(Problem to work on): All lines in the records below with the word "math" must be returned.

(Listed records):
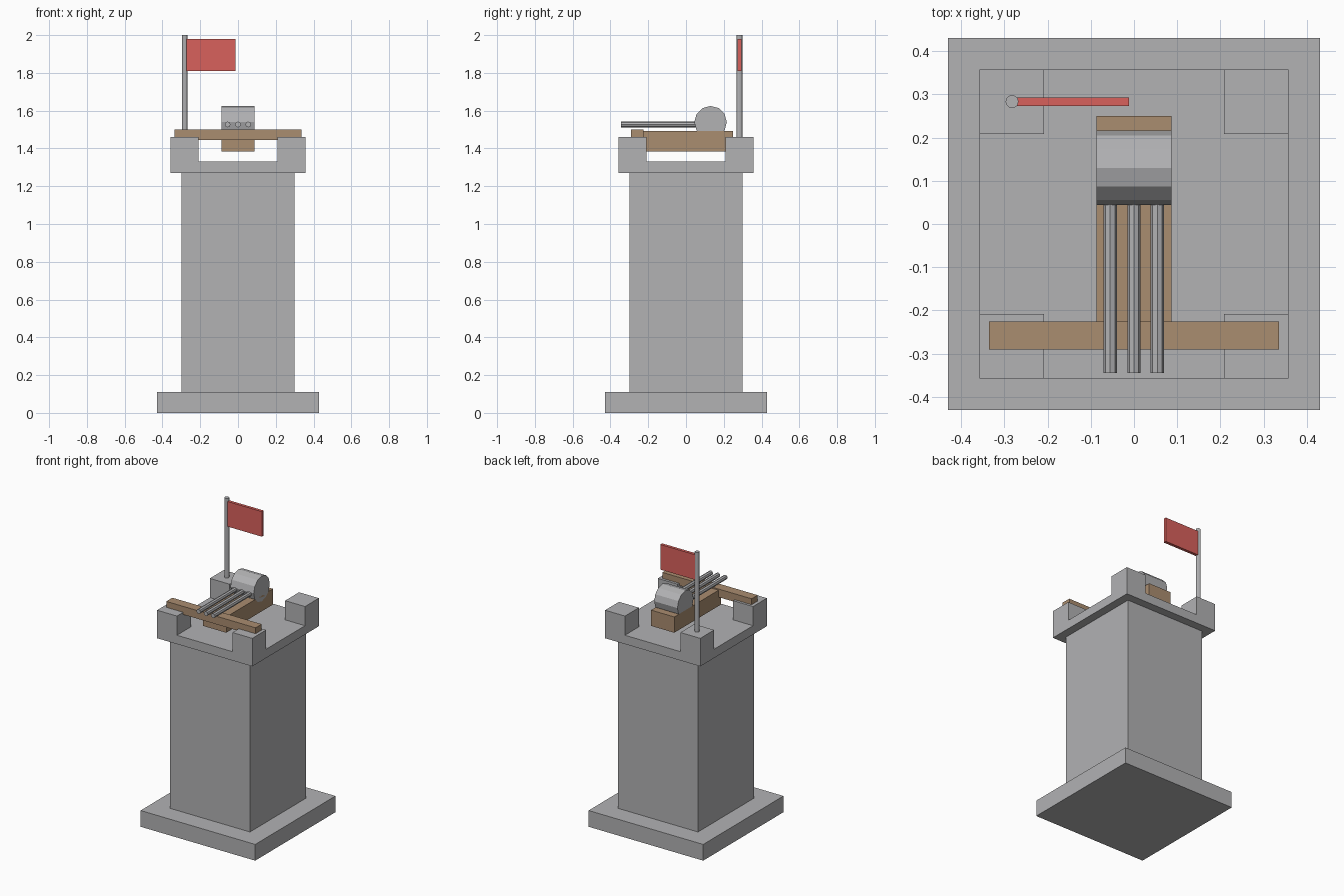
import bpy
import math

if "Cube" in bpy.data.objects:
    bpy.data.objects.remove(bpy.data.objects["Cube"])


def material(name, rgb):
    m = bpy.data.materials.new(name)
    m.diffuse_color = (*rgb, 1.0)
    m.use_nodes = True
    m.node_tree.nodes["Principled BSDF"].inputs["Base Color"].default_value = m.diffuse_color
    return m


STONE = material("stone grey", (0.445, 0.445, 0.456))
METAL = material("metal grey", (0.445, 0.445, 0.456))
WOOD = material("wood brown", (0.402, 0.266, 0.162))
RED = material("flag red", (0.693, 0.120, 0.107))


def box(name, x, y, z, mat):
    """Box from (min, max) ranges on each axis."""
    bpy.ops.mesh.primitive_cube_add(size=1, location=[sum(r) / 2 for r in (x, y, z)])
    o = bpy.context.object
    o.scale = [r[1] - r[0] for r in (x, y, z)]
    bpy.ops.object.transform_apply(location=False, rotation=False, scale=True)
    o.name = name
    o.data.materials.append(mat)
    return o


def rod(name, center, radius, length, sides, rotation=(0, 0, 0), mat=METAL):
    bpy.ops.mesh.primitive_cylinder_add(vertices=sides, radius=radius, depth=length,
                                        location=center, rotation=rotation)
    o = bpy.context.object
    o.name = name
    o.data.materials.append(mat)
    return o


# Stone tower
box("base_slab", (-0.43, 0.43), (-0.43, 0.43), (0, 0.11), STONE)
box("tower_shaft", (-0.30, 0.30), (-0.30, 0.30), (0.11, 1.27), STONE)
box("platform", (-0.357, 0.357), (-0.357, 0.357), (1.27, 1.33), STONE)

# Corner battlements
for sx in (-1, 1):
    for sy in (-1, 1):
        box("battlement", sorted((sx * 0.208, sx * 0.357)),
            sorted((sy * 0.208, sy * 0.357)), (1.33, 1.46), STONE)

# Wooden mount resting on the battlements
box("stock", (-0.087, 0.087), (-0.25, 0.25), (1.385, 1.492), WOOD)
box("cross_beam", (-0.335, 0.335), (-0.29, -0.225), (1.445, 1.50), WOOD)

# Drum and three barrels
rod("drum", (0, 0.13, 1.539), 0.086, 0.174, 12, (0, math.pi / 2, 0))
for x in (-0.055, 0, 0.054):
    rod("barrel", (x, -0.12, 1.527), 0.0155, 0.45, 8, (math.pi / 2, 0, 0))

# Flag on its pole
rod("flag_pole", (-0.282, 0.283, 1.73), 0.015, 0.54, 12)
box("flag", (-0.275, -0.012), (0.273, 0.293), (1.81, 1.98), RED)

(Exercise answer):
import math
rod("drum", (0, 0.13, 1.539), 0.086, 0.174, 12, (0, math.pi / 2, 0))
    rod("barrel", (x, -0.12, 1.527), 0.0155, 0.45, 8, (math.pi / 2, 0, 0))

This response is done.